purchase; all evidently cheerful and happy.
Nor could it fail to occur to the mind that their present condition furnished the most satisfactory answer to that objection to the general emancipation of slaves founded on their alleged unfitness to value and improve the benefits of liberty. . . . . As they would not suffer, so they do not require, the attendance of one acting in the capacity of a driver with the instrument of punishment in his hand.
As far as I had an opportunity of ascertaining from what fell under my own observation, and from what I gathered from other European
residents, I am persuaded of one general fact, which on account of its importance I shall state in the most explicit terms, namely, that the Haytiens employed in cultivating the plantations, as well as the rest of the population, perform as much work in a given time as they were accustomed to do during their subjection to the French
And if we may judge of their future improvement by the change which has been already effected, it may be reasonably anticipated that Hayti will erelong contain a population not inferior in their industry to that of any civilized nation in the world.... Every man had some calling to occupy his attention; instances of idleness or intemperance were of rare occurrence; the most perfect subordination prevailed, and all appeared contented and happy.

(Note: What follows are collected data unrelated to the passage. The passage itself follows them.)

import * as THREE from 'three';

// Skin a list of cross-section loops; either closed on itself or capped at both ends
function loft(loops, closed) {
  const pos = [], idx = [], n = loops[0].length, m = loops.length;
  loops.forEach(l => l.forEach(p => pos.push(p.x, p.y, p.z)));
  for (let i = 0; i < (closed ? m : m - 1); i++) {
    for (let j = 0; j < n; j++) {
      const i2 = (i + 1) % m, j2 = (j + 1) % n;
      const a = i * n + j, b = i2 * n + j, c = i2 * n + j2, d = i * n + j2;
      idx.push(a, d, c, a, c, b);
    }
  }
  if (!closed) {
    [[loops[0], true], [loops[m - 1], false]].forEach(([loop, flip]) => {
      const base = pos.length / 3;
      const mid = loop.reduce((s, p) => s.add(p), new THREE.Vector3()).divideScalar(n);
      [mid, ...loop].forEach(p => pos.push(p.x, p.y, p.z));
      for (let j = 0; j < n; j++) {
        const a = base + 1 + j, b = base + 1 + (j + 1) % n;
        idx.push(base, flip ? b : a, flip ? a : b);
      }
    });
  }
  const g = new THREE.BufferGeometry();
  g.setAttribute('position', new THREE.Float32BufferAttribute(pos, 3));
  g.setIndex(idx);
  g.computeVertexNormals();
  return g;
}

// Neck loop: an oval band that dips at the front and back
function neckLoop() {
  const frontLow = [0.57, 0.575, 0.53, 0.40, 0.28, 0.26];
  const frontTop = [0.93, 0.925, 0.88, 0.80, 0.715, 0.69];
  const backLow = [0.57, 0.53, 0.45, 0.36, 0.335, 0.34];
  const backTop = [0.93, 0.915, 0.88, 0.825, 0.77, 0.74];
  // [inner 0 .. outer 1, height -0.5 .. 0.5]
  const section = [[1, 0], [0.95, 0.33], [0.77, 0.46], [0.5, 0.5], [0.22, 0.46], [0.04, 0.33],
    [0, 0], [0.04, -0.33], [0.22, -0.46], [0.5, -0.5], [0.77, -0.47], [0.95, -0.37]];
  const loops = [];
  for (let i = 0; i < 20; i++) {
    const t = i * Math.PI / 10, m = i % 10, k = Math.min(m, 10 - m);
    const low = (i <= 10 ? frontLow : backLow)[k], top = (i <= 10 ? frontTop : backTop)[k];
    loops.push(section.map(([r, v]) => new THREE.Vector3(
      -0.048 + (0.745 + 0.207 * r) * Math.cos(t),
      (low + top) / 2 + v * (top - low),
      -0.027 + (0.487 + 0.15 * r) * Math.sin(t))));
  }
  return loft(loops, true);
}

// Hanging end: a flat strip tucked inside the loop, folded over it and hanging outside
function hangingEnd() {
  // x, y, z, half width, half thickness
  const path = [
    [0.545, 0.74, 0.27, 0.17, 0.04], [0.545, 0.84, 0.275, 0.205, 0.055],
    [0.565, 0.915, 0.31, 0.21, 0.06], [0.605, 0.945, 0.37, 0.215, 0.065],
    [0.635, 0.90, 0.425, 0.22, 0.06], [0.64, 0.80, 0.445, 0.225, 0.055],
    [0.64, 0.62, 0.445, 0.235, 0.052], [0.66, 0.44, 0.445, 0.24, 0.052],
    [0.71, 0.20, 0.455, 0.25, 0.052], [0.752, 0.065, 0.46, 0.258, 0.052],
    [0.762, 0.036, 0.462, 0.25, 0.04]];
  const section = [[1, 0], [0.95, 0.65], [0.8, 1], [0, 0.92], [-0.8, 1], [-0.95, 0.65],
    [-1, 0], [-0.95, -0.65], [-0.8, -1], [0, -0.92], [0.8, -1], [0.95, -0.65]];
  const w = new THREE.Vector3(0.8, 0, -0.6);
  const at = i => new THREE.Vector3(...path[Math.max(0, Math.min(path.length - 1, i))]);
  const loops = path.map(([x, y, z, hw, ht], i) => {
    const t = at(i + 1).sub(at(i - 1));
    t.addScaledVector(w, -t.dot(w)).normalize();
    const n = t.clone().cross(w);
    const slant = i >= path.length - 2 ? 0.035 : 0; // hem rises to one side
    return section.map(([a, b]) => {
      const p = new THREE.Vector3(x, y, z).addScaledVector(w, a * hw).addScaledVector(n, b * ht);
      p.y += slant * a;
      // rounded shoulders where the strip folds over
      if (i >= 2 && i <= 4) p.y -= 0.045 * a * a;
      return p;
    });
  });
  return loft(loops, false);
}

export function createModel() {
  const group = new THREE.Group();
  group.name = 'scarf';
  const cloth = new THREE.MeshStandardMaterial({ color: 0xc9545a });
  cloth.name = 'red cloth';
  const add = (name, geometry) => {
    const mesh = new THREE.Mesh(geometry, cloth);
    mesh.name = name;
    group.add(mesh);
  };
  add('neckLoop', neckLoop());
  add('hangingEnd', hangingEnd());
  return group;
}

A foreigner would have found it difficult to persuade himself, on his first entering the place, that the people he now beheld so submissive, industrious, and contented, were the same people who a few years before had escaped from the shackles of slavery.